Abstract Number: SU-32
Abstract Type: Case Report/Case Series
A 27 year old G3P1011 at 25 weeks gestation with a past medical history of Factor V Leiden and patent foramen ovale (PFO) presented for neurosurgical resection of a symptomatic, enlarging tectal brain mass. Multidisciplinary management was coordinated among neurosurgery, obstetrics, obstetric anesthesiology, cardiology, and hematology. A posterior fossa craniotomy was planned.
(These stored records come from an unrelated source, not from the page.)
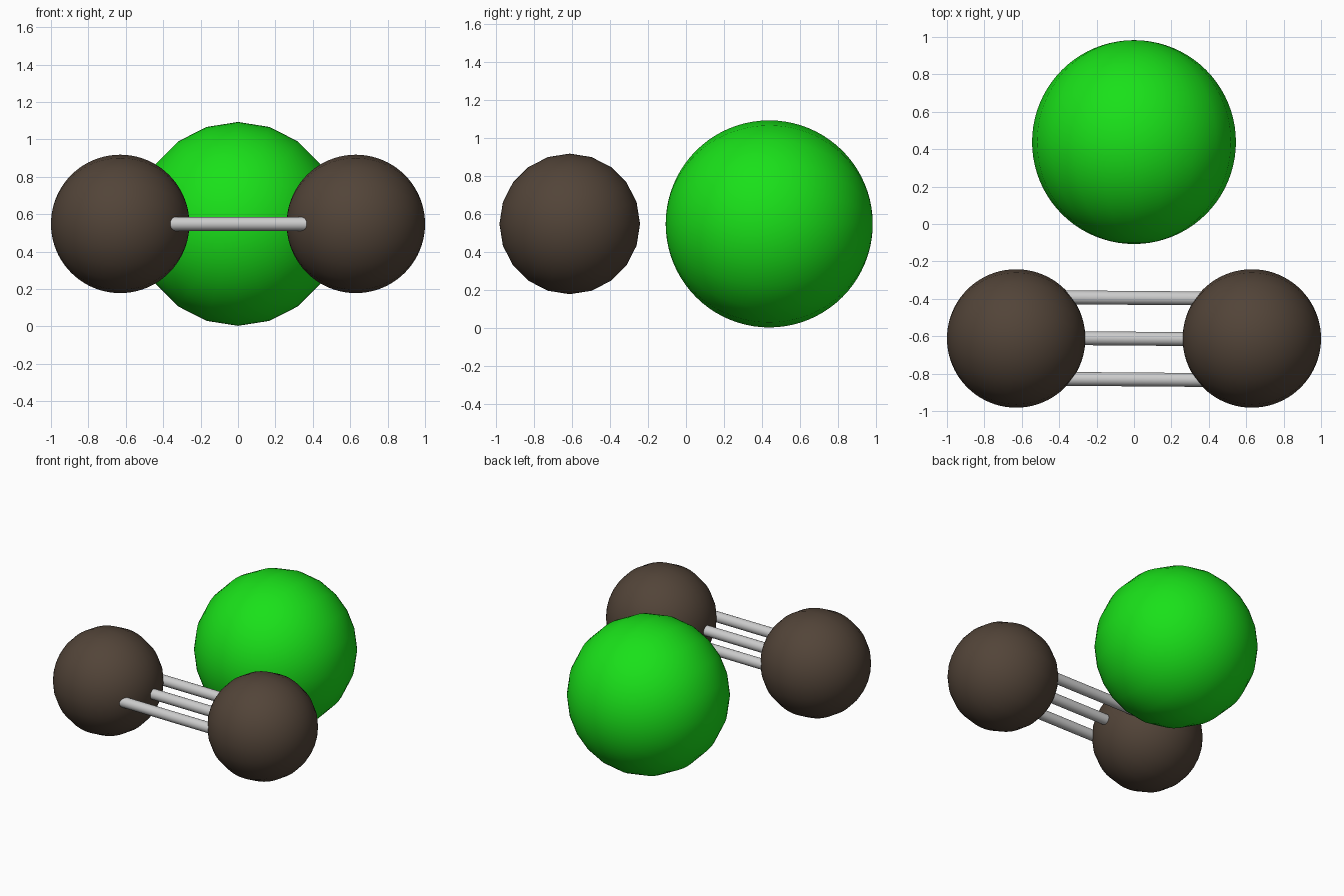
import bpy
from math import pi
from mathutils import Vector

if "Cube" in bpy.data.objects:
    bpy.data.objects.remove(bpy.data.objects["Cube"])


def colour(name, rgb):
    mat = bpy.data.materials.new(name)
    mat.diffuse_color = (*rgb, 1)
    mat.use_nodes = True
    mat.node_tree.nodes["Principled BSDF"].inputs["Base Color"].default_value = mat.diffuse_color
    return mat


def atom(name, loc, radius, rot, mat):
    # 20 sides round the axis, finely divided from pole to pole
    bpy.ops.mesh.primitive_uv_sphere_add(segments=20, ring_count=40, radius=radius,
                                         location=loc, rotation=rot)
    ob = bpy.context.object
    ob.name = name
    ob.data.materials.append(mat)
    bpy.ops.object.shade_smooth()


def bond(name, start, end, radius):
    a, b = Vector(start), Vector(end)
    bpy.ops.mesh.primitive_cylinder_add(vertices=20, radius=radius, depth=(b - a).length,
                                        location=(a + b) / 2)
    ob = bpy.context.object
    ob.name = name
    ob.rotation_euler = (b - a).to_track_quat('Z', 'Y').to_euler()
    bpy.ops.object.shade_smooth_by_angle(angle=pi / 4)


Z = 0.548
green = colour("green", (0.01, 0.75, 0.01))
brown = colour("brown", (0.085, 0.058, 0.04))

# Large atom, poles along y
atom("large_atom", (0, 0.438, Z), 0.545, (pi / 2, 0, 0), green)

# Pair of small atoms, poles along x
for side, x in (("left", -0.63), ("right", 0.63)):
    atom(side + "_small_atom", (x, -0.612, Z), 0.37, (0, pi / 2, 0), brown)

# Triple bond, very slightly skewed
for name, y in (("back", -0.395), ("middle", -0.613), ("front", -0.831)):
    bond(name + "_bond", (-0.63, y + 0.005, Z), (0.63, y - 0.005, Z), 0.037)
A filter was placed by interventional radiology in the inferior vena cava prior to the day of surgery. On the day of surgery, an obstetric nurse was present in the operating room (OR) for continuous fetal monitoring. After rapid sequence induction and intubation, an arterial line and 2 large-bore peripheral intravenous catheters were placed. A central line was placed due to history of PFO. A precordial Doppler was utilized for diagnosis of air embolism. Total intravenous anesthesia was administered due to intraoperative neurophysiological monitoring. Neurosurgery placed a lumbar cerebrospinal fluid drain for management of intracranial pressures. Patient positioning was modified from sitting to left lateral to prevent aortocaval compression and venous air embolism in the setting of the PFO. Sequential compression devices on bilateral lower extremities were utilized throughout the operation. The intraoperative course was uneventful, and the patient and fetus remained stable throughout. She was extubated and recovered in the neuro intensive care unit.
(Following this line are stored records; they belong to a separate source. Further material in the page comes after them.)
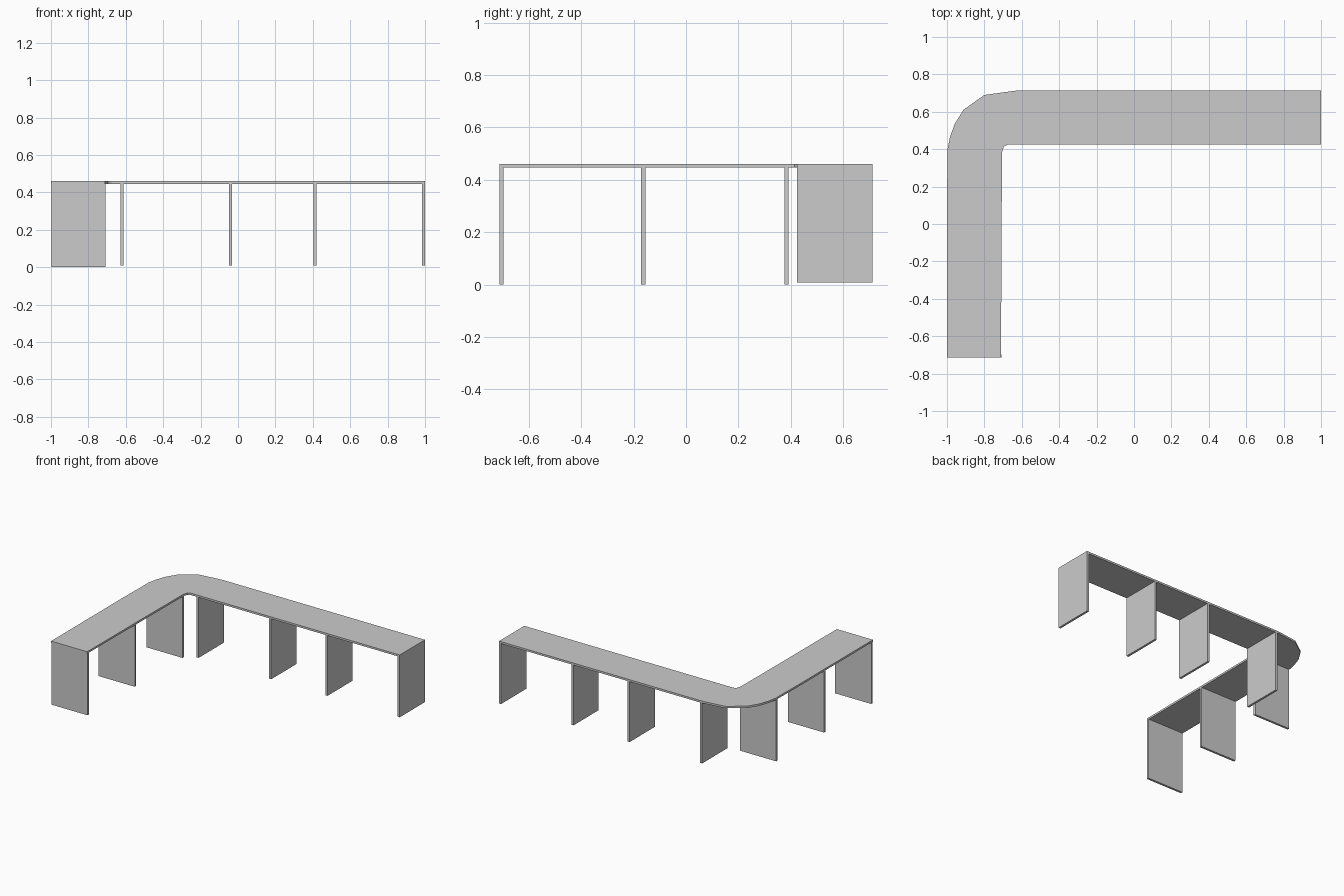
import bpy, bmesh

if "Cube" in bpy.data.objects:
    bpy.data.objects.remove(bpy.data.objects["Cube"])

TOP, UNDER = 0.46, 0.446
X_IN, Y_IN, Y_END = -0.708, 0.424, 0.7125
T = 0.016


def prism(name, pts, z0, z1):
    bm = bmesh.new()
    face = bm.faces.new([bm.verts.new((x, y, z0)) for x, y in pts])
    ext = bmesh.ops.extrude_face_region(bm, geom=[face])
    verts = [v for v in ext["geom"] if isinstance(v, bmesh.types.BMVert)]
    bmesh.ops.translate(bm, verts=verts, vec=(0, 0, z1 - z0))
    bmesh.ops.recalc_face_normals(bm, faces=bm.faces)
    mesh = bpy.data.meshes.new(name)
    bm.to_mesh(mesh)
    bm.free()
    ob = bpy.data.objects.new(name, mesh)
    bpy.context.collection.objects.link(ob)
    return ob


def panel(name, x0, x1, y0, y1, z0):
    return prism(name, [(x0, y0), (x1, y0), (x1, y1), (x0, y1)], z0, UNDER)


# L-shaped bench top with faceted outer corner and small inner fillet
outer = [(-1, -Y_END), (-1, 0.08), (-0.997, 0.40), (-0.985, 0.46), (-0.96, 0.533),
         (-0.912, 0.61), (-0.80, 0.69), (-0.634, Y_END), (1, Y_END)]
inner = [(1, Y_IN), (-0.676, Y_IN), (-0.696, 0.414), (-0.705, 0.385), (X_IN, 0), (-0.711, -Y_END)]
prism("bench_top", outer + inner, UNDER, TOP)

# Support panels under the long arm
for i, x in enumerate((-0.628, -0.047, 0.404, 1 - T)):
    panel(f"long_arm_support_{i + 1}", x, x + T, Y_IN, Y_END, 0.008)

# Support panels under the short arm
for i, y in enumerate((-Y_END, -0.171, 0.376)):
    panel(f"short_arm_support_{i + 1}", -0.998, X_IN, y, y + T, 0)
Discussion: Tumors of the central nervous system occur in 6:100,000 women. Symptoms may present in pregnancy or become exacerbated with tumor growth (due to tumor estrogen and progesterone receptors), edema, increased vascularity, or immunotolerance associated with pregnancy. Symptoms of increased intracranial pressure can mimic symptoms of early pregnancy or preeclampsia/eclampsia, such as nausea, vomiting, headache, or seizures. Recommendations for neuroanesthetic management in pregnancy are mostly based on case reports or small studies. Optimal management begins with preoperative multidisciplinary planning among obstetrics, neurosurgery, and obstetric anesthesiology, and should include discussion of appropriate management of the tumor and timing of tumor resection (before or after delivery, or simultaneously with cesarean delivery). The importance of multidisciplinary management is highlighted in this case.
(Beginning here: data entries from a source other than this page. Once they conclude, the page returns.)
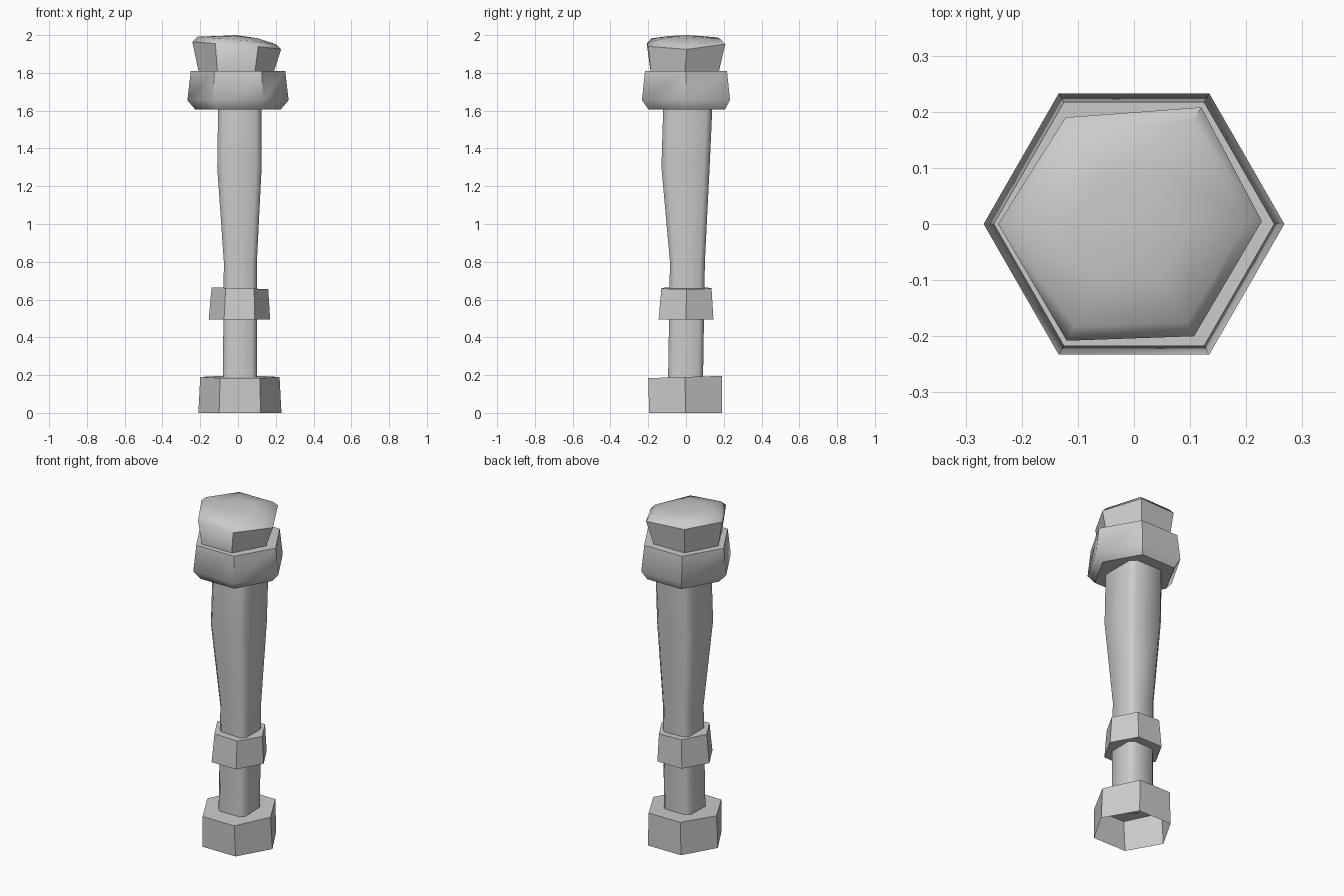
import bpy, bmesh
from math import radians, sin, cos, pi

if "Cube" in bpy.data.objects:
    bpy.data.objects.remove(bpy.data.objects["Cube"])


def hexagon(x0, x1, y0, y1, z, tilt_x=0.0, tilt_y=0.0):
    """Six-sided ring filling the given x/y range, with optional slope."""
    cx, cy = (x0 + x1) / 2, (y0 + y1) / 2
    rx, ry = (x1 - x0) / 2, (y1 - y0) / 2 / sin(pi / 3)
    ring = []
    for i in range(6):
        dx, dy = rx * cos(i * pi / 3), ry * sin(i * pi / 3)
        ring.append((cx + dx, cy + dy, z + tilt_x * dx + tilt_y * dy))
    return ring


def chamfered_box(x0, x1, y0, y1, z, c):
    """Square ring with cut corners."""
    return [(x0 + c, y0, z), (x1 - c, y0, z), (x1, y0 + c, z), (x1, y1 - c, z),
            (x1 - c, y1, z), (x0 + c, y1, z), (x0, y1 - c, z), (x0, y0 + c, z)]


def loft(name, rings, bottom=True, top=True, apex=None):
    """Skin between rings, capped flat or fanned to an apex point."""
    bm = bmesh.new()
    loops = [[bm.verts.new(p) for p in ring] for ring in rings]
    n = len(loops[0])
    for a, b in zip(loops, loops[1:]):
        for i in range(n):
            j = (i + 1) % n
            bm.faces.new((a[i], a[j], b[j], b[i]))
    if bottom:
        bm.faces.new(loops[0][::-1])
    if apex:
        tip = bm.verts.new(apex)
        for i in range(n):
            bm.faces.new((loops[-1][i], loops[-1][(i + 1) % n], tip))
    elif top:
        bm.faces.new(loops[-1])
    mesh = bpy.data.meshes.new(name)
    bm.to_mesh(mesh)
    bm.free()
    obj = bpy.data.objects.new(name, mesh)
    bpy.context.collection.objects.link(obj)
    bpy.context.view_layer.objects.active = obj
    bpy.ops.object.select_all(action='DESELECT')
    obj.select_set(True)
    bpy.ops.object.shade_smooth_by_angle(angle=radians(50))
    return obj


# Foot cap, open underneath
loft("foot_cap", [
    hexagon(-0.21, 0.23, -0.195, 0.19, 0.0),
    hexagon(-0.20, 0.22, -0.20, 0.19, 0.19, 0.0, 0.03),
], bottom=False)

# Grip shaft, swelling toward the top
loft("shaft", [
    chamfered_box(-0.08, 0.10, -0.095, 0.09, 0.17, 0.025),
    chamfered_box(-0.075, 0.10, -0.085, 0.10, 0.80, 0.025),
    chamfered_box(-0.11, 0.125, -0.13, 0.125, 1.30, 0.03),
    chamfered_box(-0.105, 0.125, -0.12, 0.14, 1.63, 0.03),
])

# Middle ring
loft("middle_ring", [
    hexagon(-0.155, 0.17, -0.145, 0.145, 0.495),
    hexagon(-0.14, 0.16, -0.13, 0.135, 0.66, -0.03, 0.0),
])

# Upper collar with a rounded-under lower edge
loft("collar", [
    hexagon(-0.225, 0.225, -0.197, 0.205, 1.605),
    hexagon(-0.268, 0.268, -0.233, 0.233, 1.655),
    hexagon(-0.25, 0.25, -0.217, 0.217, 1.81),
])

# Flared pommel with a lopsided rim and domed top
rim = [(0.228, 0.005, 1.925), (0.12, 0.208, 1.952), (-0.122, 0.19, 1.96),
       (-0.242, 0.0, 1.965), (-0.12, -0.208, 1.955), (0.107, -0.2, 1.94)]
shoulder = [(x * 0.88, y * 0.88, z + 0.027) for x, y, z in rim]
crown = [(x * 0.45, y * 0.45, 1.995 - 0.05 * max(x, 0)) for x, y, z in rim]
loft("pommel", [hexagon(-0.205, 0.185, -0.185, 0.17, 1.79), rim, shoulder, crown],
     apex=(-0.01, 0, 2.0))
Wang et al. Anesth Analg. 2008;107:193-200.
Kazemi et al. J Neurosurg Anesthesiol. 2014;26:234-40.